(Document images with source code)
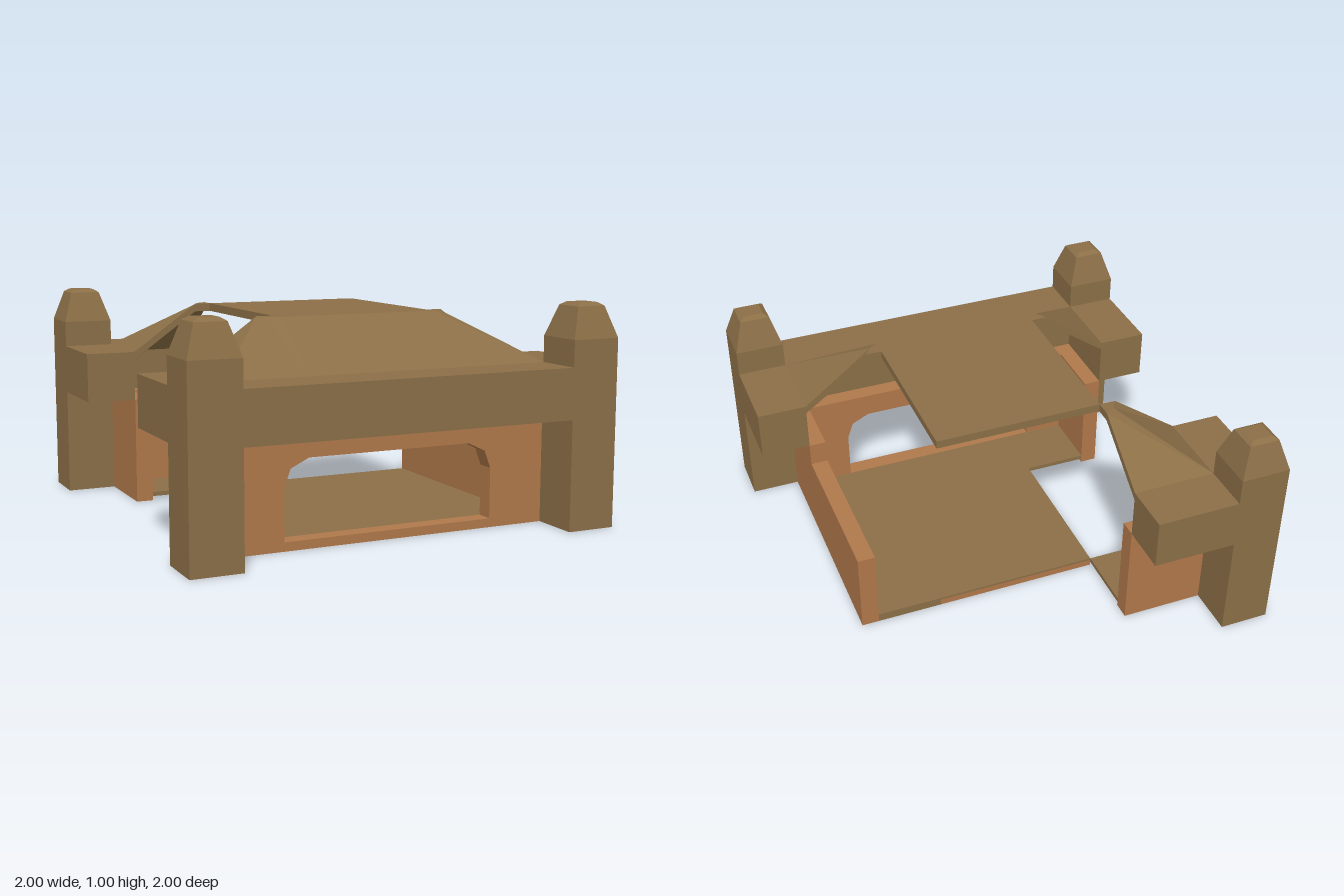
import * as THREE from 'three';

const brown = new THREE.MeshStandardMaterial({ color: 0x8b6f47, flatShading: true });
const clay = new THREE.MeshStandardMaterial({ color: 0xb0784a, flatShading: true });

// Tile lines: inner tile edge, wall inside, wall outside, outer edge
const T = 0.385, WI = 0.69, WO = 0.77, E = 1;
const EAVE = 0.73, RIDGE = 0.95, THICK = 0.037;

export function createModel() {
  const root = new THREE.Group();

  const add = (name, geometry, material) => {
    const mesh = new THREE.Mesh(geometry, material);
    mesh.name = name;
    root.add(mesh);
    return mesh;
  };

  // Box given by two opposite corners, in any order
  const box = (name, material, x0, x1, y0, y1, z0, z1) => {
    const g = new THREE.BoxGeometry(Math.abs(x1 - x0), Math.abs(y1 - y0), Math.abs(z1 - z0));
    g.translate((x0 + x1) / 2, (y0 + y1) / 2, (z0 + z1) / 2);
    return add(name, g, material);
  };

  // Roof panel: a polygon extruded straight down by the roof thickness
  const panel = (name, corners) => {
    let area = 0;
    corners.forEach(([x, , z], i) => {
      const [nx, , nz] = corners[(i + 1) % corners.length];
      area += x * nz - nx * z;
    });
    const top = area > 0 ? [...corners].reverse() : corners;
    const low = top.map(([x, y, z]) => [x, y - THICK, z]);
    const pos = [];
    const tri = (...p) => p.forEach((v) => pos.push(...v));
    const n = top.length;
    for (let i = 1; i < n - 1; i++) {
      tri(top[0], top[i], top[i + 1]);
      tri(low[0], low[i + 1], low[i]);
    }
    for (let i = 0; i < n; i++) {
      const j = (i + 1) % n;
      tri(top[i], low[i], low[j]);
      tri(top[i], low[j], top[j]);
    }
    const g = new THREE.BufferGeometry();
    g.setAttribute('position', new THREE.Float32BufferAttribute(pos, 3));
    g.computeVertexNormals();
    return add(name, g, brown);
  };

  // Square corner tower with a tapered, bevelled top
  const towerProfile = [[0, 0], [0.115, 0], [0.115, 0.85], [0.07, 0.99], [0.047, 1.005], [0, 1.005]]
    .map(([r, y]) => new THREE.Vector2(r * Math.SQRT2, y));

  // Three corner tiles: tower, side overhang, side wall, floor and hip roof
  for (const [sx, sz, label] of [[1, 1, 'frontLeft'], [-1, 1, 'frontRight'], [-1, -1, 'backRight']]) {
    const tower = add(label + 'Tower', new THREE.LatheGeometry(towerProfile, 4, Math.PI / 4), brown);
    tower.position.set(sx * 0.885, 0, sz * 0.885);

    box(label + 'SideOverhang', brown, sx * WO, sx * E, 0.5, EAVE, sz * T, sz * WO);
    box(label + 'SideWall', clay, sx * WI, sx * WO, 0, 0.5, sz * T, sz * WI);
    box(label + 'Floor', brown, sx * T, sx * WI, 0.02, 0.04, sz * T, sz * WI);

    const at = (x, y, z) => [sx * x, y, sz * z];
    panel(label + 'EndRoof', [at(WO, EAVE, WO), at(0.43, RIDGE, 0.43), at(T, RIDGE, 0.46), at(T, EAVE, WO)]);
    panel(label + 'SideRoof', [at(WO, EAVE, WO), at(0.43, RIDGE, 0.43), at(0.46, RIDGE, T), at(WO, EAVE, T)]);
    panel(label + 'RoofCrown', [at(T, RIDGE, T), at(T, RIDGE, 0.46), at(0.43, RIDGE, 0.43), at(0.46, RIDGE, T)]);
  }

  // Front wall with a wide opening that has clipped upper corners
  const wall = new THREE.Shape([[-WO, 0], [WO, 0], [WO, 0.5], [-WO, 0.5]].map((p) => new THREE.Vector2(...p)));
  const half = [[0.5, 0.04], [0.5, 0.27], [0.47, 0.35], [0.385, 0.39]];
  const outline = [...half, ...half.map(([x, y]) => [-x, y]).reverse()];
  wall.holes.push(new THREE.Path(outline.map((p) => new THREE.Vector2(...p))));
  const wallGeometry = new THREE.ExtrudeGeometry(wall, { depth: WO - WI, bevelEnabled: false });
  wallGeometry.translate(0, 0, WI);
  add('frontWall', wallGeometry, clay);
  box('frontOverhang', brown, -WO, WO, 0.5, EAVE, WO, E);

  // Back end of the lone corner tile
  box('backWall', clay, -WO, -T, 0, 0.5, -WO, -WI);
  box('backOverhang', brown, -WO, -T, 0.5, EAVE, -E, -WO);

  // Low wall and floor on the left side
  box('lowSideWall', clay, WI, WO, 0, 0.39, -T, T);
  box('sideFloor', brown, T, WI, 0, 0.04, -T, T);

  // Main floor over its base
  box('mainFloor', brown, -T, T, 0.03, 0.04, -T, WI);
  box('floorBase', clay, -T, T, 0, 0.03, -T, WI);

  // Flat roof and front slope
  panel('flatRoof', [[-T, RIDGE, -T], [T, RIDGE, -T], [T, RIDGE, 0.46], [-T, RIDGE, 0.46]]);
  panel('frontRoof', [[-T, RIDGE, 0.46], [T, RIDGE, 0.46], [T, EAVE, WO], [-T, EAVE, WO]]);

  return root;
}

## [EXERCISE PROMPT]
The answer must consist solely of the lines from the first line of the records through the line containing "const clay = new", reproduced exactly and without the pictures.

## [OUTPUT OF THE EXERCISE]
import * as THREE from 'three';

const brown = new THREE.MeshStandardMaterial({ color: 0x8b6f47, flatShading: true });
const clay = new THREE.MeshStandardMaterial({ color: 0xb0784a, flatShading: true });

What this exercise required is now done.